BEGIN RECORDS PROVIDED
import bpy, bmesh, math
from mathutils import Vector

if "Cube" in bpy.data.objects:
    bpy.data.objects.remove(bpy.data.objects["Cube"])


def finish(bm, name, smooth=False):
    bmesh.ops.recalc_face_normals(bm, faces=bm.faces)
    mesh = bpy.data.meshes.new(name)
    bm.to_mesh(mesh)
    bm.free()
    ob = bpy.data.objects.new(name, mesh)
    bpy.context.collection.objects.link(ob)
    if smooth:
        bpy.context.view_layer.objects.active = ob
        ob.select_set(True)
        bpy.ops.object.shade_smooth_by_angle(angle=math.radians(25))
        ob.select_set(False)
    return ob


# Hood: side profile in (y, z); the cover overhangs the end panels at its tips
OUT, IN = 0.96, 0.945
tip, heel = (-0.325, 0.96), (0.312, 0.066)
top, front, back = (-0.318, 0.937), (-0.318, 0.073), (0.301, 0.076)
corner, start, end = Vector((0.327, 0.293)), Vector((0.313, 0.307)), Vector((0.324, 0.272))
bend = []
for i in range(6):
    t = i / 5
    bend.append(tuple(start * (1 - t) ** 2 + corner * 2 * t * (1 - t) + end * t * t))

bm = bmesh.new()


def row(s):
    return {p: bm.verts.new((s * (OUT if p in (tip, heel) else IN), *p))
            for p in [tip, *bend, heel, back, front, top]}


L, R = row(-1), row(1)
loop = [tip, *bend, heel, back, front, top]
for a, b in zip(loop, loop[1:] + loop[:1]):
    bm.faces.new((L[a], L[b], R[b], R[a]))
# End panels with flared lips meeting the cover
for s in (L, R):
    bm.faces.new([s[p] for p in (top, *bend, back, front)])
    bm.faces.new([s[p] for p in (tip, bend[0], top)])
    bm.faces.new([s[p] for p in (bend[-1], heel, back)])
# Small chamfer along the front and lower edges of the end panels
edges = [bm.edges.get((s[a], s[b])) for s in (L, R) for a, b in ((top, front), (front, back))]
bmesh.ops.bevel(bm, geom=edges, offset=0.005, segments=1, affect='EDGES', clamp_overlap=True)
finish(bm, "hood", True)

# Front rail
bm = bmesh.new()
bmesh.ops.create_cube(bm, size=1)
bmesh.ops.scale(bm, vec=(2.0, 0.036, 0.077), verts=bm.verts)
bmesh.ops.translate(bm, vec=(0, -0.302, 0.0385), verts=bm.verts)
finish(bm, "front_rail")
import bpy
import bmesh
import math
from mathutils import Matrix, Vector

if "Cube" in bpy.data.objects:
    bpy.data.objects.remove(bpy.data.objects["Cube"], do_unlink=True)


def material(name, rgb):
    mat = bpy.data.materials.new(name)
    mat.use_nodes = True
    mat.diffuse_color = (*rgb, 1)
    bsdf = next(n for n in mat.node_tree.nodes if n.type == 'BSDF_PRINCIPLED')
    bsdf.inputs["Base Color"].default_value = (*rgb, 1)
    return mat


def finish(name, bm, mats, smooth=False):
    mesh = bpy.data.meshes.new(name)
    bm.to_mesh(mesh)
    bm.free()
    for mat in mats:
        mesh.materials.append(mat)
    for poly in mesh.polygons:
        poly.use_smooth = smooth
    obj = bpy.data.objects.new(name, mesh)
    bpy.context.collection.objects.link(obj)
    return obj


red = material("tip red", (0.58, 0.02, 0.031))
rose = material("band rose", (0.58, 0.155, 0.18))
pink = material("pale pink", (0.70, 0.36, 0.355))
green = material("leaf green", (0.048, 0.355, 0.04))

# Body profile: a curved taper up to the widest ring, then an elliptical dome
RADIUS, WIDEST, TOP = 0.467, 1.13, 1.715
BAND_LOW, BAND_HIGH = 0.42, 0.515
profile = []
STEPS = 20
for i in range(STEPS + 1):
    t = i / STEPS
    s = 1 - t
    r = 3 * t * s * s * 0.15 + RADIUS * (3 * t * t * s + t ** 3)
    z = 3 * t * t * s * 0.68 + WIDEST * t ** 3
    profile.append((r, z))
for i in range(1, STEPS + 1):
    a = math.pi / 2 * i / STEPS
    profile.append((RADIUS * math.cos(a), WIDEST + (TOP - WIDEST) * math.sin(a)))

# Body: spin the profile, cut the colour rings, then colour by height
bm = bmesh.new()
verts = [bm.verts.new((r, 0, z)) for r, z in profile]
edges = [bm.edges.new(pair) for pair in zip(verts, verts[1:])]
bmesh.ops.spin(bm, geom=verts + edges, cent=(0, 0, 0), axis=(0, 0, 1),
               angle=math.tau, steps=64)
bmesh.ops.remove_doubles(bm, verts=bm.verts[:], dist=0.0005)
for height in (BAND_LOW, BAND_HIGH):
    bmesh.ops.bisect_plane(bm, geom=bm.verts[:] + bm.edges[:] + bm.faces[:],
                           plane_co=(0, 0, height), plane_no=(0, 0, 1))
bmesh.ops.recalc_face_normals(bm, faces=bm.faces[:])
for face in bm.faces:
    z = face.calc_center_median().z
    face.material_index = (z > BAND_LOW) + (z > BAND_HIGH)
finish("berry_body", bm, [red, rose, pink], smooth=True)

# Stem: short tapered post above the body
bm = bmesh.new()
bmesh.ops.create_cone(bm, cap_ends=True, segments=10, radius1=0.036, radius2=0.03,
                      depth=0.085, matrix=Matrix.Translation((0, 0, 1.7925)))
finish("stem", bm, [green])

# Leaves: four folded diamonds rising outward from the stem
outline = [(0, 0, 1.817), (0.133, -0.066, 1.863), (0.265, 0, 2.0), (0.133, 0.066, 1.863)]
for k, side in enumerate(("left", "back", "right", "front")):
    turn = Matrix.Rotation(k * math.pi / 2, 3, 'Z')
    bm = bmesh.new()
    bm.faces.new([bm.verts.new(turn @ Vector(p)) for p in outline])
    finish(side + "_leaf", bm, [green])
END RECORDS PROVIDED
[PROBLEM REQUIREMENTS] Every record above needs to be restated exactly.

[ANSWER SPACE]
import bpy, bmesh, math
from mathutils import Vector

if "Cube" in bpy.data.objects:
    bpy.data.objects.remove(bpy.data.objects["Cube"])


def finish(bm, name, smooth=False):
    bmesh.ops.recalc_face_normals(bm, faces=bm.faces)
    mesh = bpy.data.meshes.new(name)
    bm.to_mesh(mesh)
    bm.free()
    ob = bpy.data.objects.new(name, mesh)
    bpy.context.collection.objects.link(ob)
    if smooth:
        bpy.context.view_layer.objects.active = ob
        ob.select_set(True)
        bpy.ops.object.shade_smooth_by_angle(angle=math.radians(25))
        ob.select_set(False)
    return ob


# Hood: side profile in (y, z); the cover overhangs the end panels at its tips
OUT, IN = 0.96, 0.945
tip, heel = (-0.325, 0.96), (0.312, 0.066)
top, front, back = (-0.318, 0.937), (-0.318, 0.073), (0.301, 0.076)
corner, start, end = Vector((0.327, 0.293)), Vector((0.313, 0.307)), Vector((0.324, 0.272))
bend = []
for i in range(6):
    t = i / 5
    bend.append(tuple(start * (1 - t) ** 2 + corner * 2 * t * (1 - t) + end * t * t))

bm = bmesh.new()


def row(s):
    return {p: bm.verts.new((s * (OUT if p in (tip, heel) else IN), *p))
            for p in [tip, *bend, heel, back, front, top]}


L, R = row(-1), row(1)
loop = [tip, *bend, heel, back, front, top]
for a, b in zip(loop, loop[1:] + loop[:1]):
    bm.faces.new((L[a], L[b], R[b], R[a]))
# End panels with flared lips meeting the cover
for s in (L, R):
    bm.faces.new([s[p] for p in (top, *bend, back, front)])
    bm.faces.new([s[p] for p in (tip, bend[0], top)])
    bm.faces.new([s[p] for p in (bend[-1], heel, back)])
# Small chamfer along the front and lower edges of the end panels
edges = [bm.edges.get((s[a], s[b])) for s in (L, R) for a, b in ((top, front), (front, back))]
bmesh.ops.bevel(bm, geom=edges, offset=0.005, segments=1, affect='EDGES', clamp_overlap=True)
finish(bm, "hood", True)

# Front rail
bm = bmesh.new()
bmesh.ops.create_cube(bm, size=1)
bmesh.ops.scale(bm, vec=(2.0, 0.036, 0.077), verts=bm.verts)
bmesh.ops.translate(bm, vec=(0, -0.302, 0.0385), verts=bm.verts)
finish(bm, "front_rail")
import bpy
import bmesh
import math
from mathutils import Matrix, Vector

if "Cube" in bpy.data.objects:
    bpy.data.objects.remove(bpy.data.objects["Cube"], do_unlink=True)


def material(name, rgb):
    mat = bpy.data.materials.new(name)
    mat.use_nodes = True
    mat.diffuse_color = (*rgb, 1)
    bsdf = next(n for n in mat.node_tree.nodes if n.type == 'BSDF_PRINCIPLED')
    bsdf.inputs["Base Color"].default_value = (*rgb, 1)
    return mat


def finish(name, bm, mats, smooth=False):
    mesh = bpy.data.meshes.new(name)
    bm.to_mesh(mesh)
    bm.free()
    for mat in mats:
        mesh.materials.append(mat)
    for poly in mesh.polygons:
        poly.use_smooth = smooth
    obj = bpy.data.objects.new(name, mesh)
    bpy.context.collection.objects.link(obj)
    return obj


red = material("tip red", (0.58, 0.02, 0.031))
rose = material("band rose", (0.58, 0.155, 0.18))
pink = material("pale pink", (0.70, 0.36, 0.355))
green = material("leaf green", (0.048, 0.355, 0.04))

# Body profile: a curved taper up to the widest ring, then an elliptical dome
RADIUS, WIDEST, TOP = 0.467, 1.13, 1.715
BAND_LOW, BAND_HIGH = 0.42, 0.515
profile = []
STEPS = 20
for i in range(STEPS + 1):
    t = i / STEPS
    s = 1 - t
    r = 3 * t * s * s * 0.15 + RADIUS * (3 * t * t * s + t ** 3)
    z = 3 * t * t * s * 0.68 + WIDEST * t ** 3
    profile.append((r, z))
for i in range(1, STEPS + 1):
    a = math.pi / 2 * i / STEPS
    profile.append((RADIUS * math.cos(a), WIDEST + (TOP - WIDEST) * math.sin(a)))

# Body: spin the profile, cut the colour rings, then colour by height
bm = bmesh.new()
verts = [bm.verts.new((r, 0, z)) for r, z in profile]
edges = [bm.edges.new(pair) for pair in zip(verts, verts[1:])]
bmesh.ops.spin(bm, geom=verts + edges, cent=(0, 0, 0), axis=(0, 0, 1),
               angle=math.tau, steps=64)
bmesh.ops.remove_doubles(bm, verts=bm.verts[:], dist=0.0005)
for height in (BAND_LOW, BAND_HIGH):
    bmesh.ops.bisect_plane(bm, geom=bm.verts[:] + bm.edges[:] + bm.faces[:],
                           plane_co=(0, 0, height), plane_no=(0, 0, 1))
bmesh.ops.recalc_face_normals(bm, faces=bm.faces[:])
for face in bm.faces:
    z = face.calc_center_median().z
    face.material_index = (z > BAND_LOW) + (z > BAND_HIGH)
finish("berry_body", bm, [red, rose, pink], smooth=True)

# Stem: short tapered post above the body
bm = bmesh.new()
bmesh.ops.create_cone(bm, cap_ends=True, segments=10, radius1=0.036, radius2=0.03,
                      depth=0.085, matrix=Matrix.Translation((0, 0, 1.7925)))
finish("stem", bm, [green])

# Leaves: four folded diamonds rising outward from the stem
outline = [(0, 0, 1.817), (0.133, -0.066, 1.863), (0.265, 0, 2.0), (0.133, 0.066, 1.863)]
for k, side in enumerate(("left", "back", "right", "front")):
    turn = Matrix.Rotation(k * math.pi / 2, 3, 'Z')
    bm = bmesh.new()
    bm.faces.new([bm.verts.new(turn @ Vector(p)) for p in outline])
    finish(side + "_leaf", bm, [green])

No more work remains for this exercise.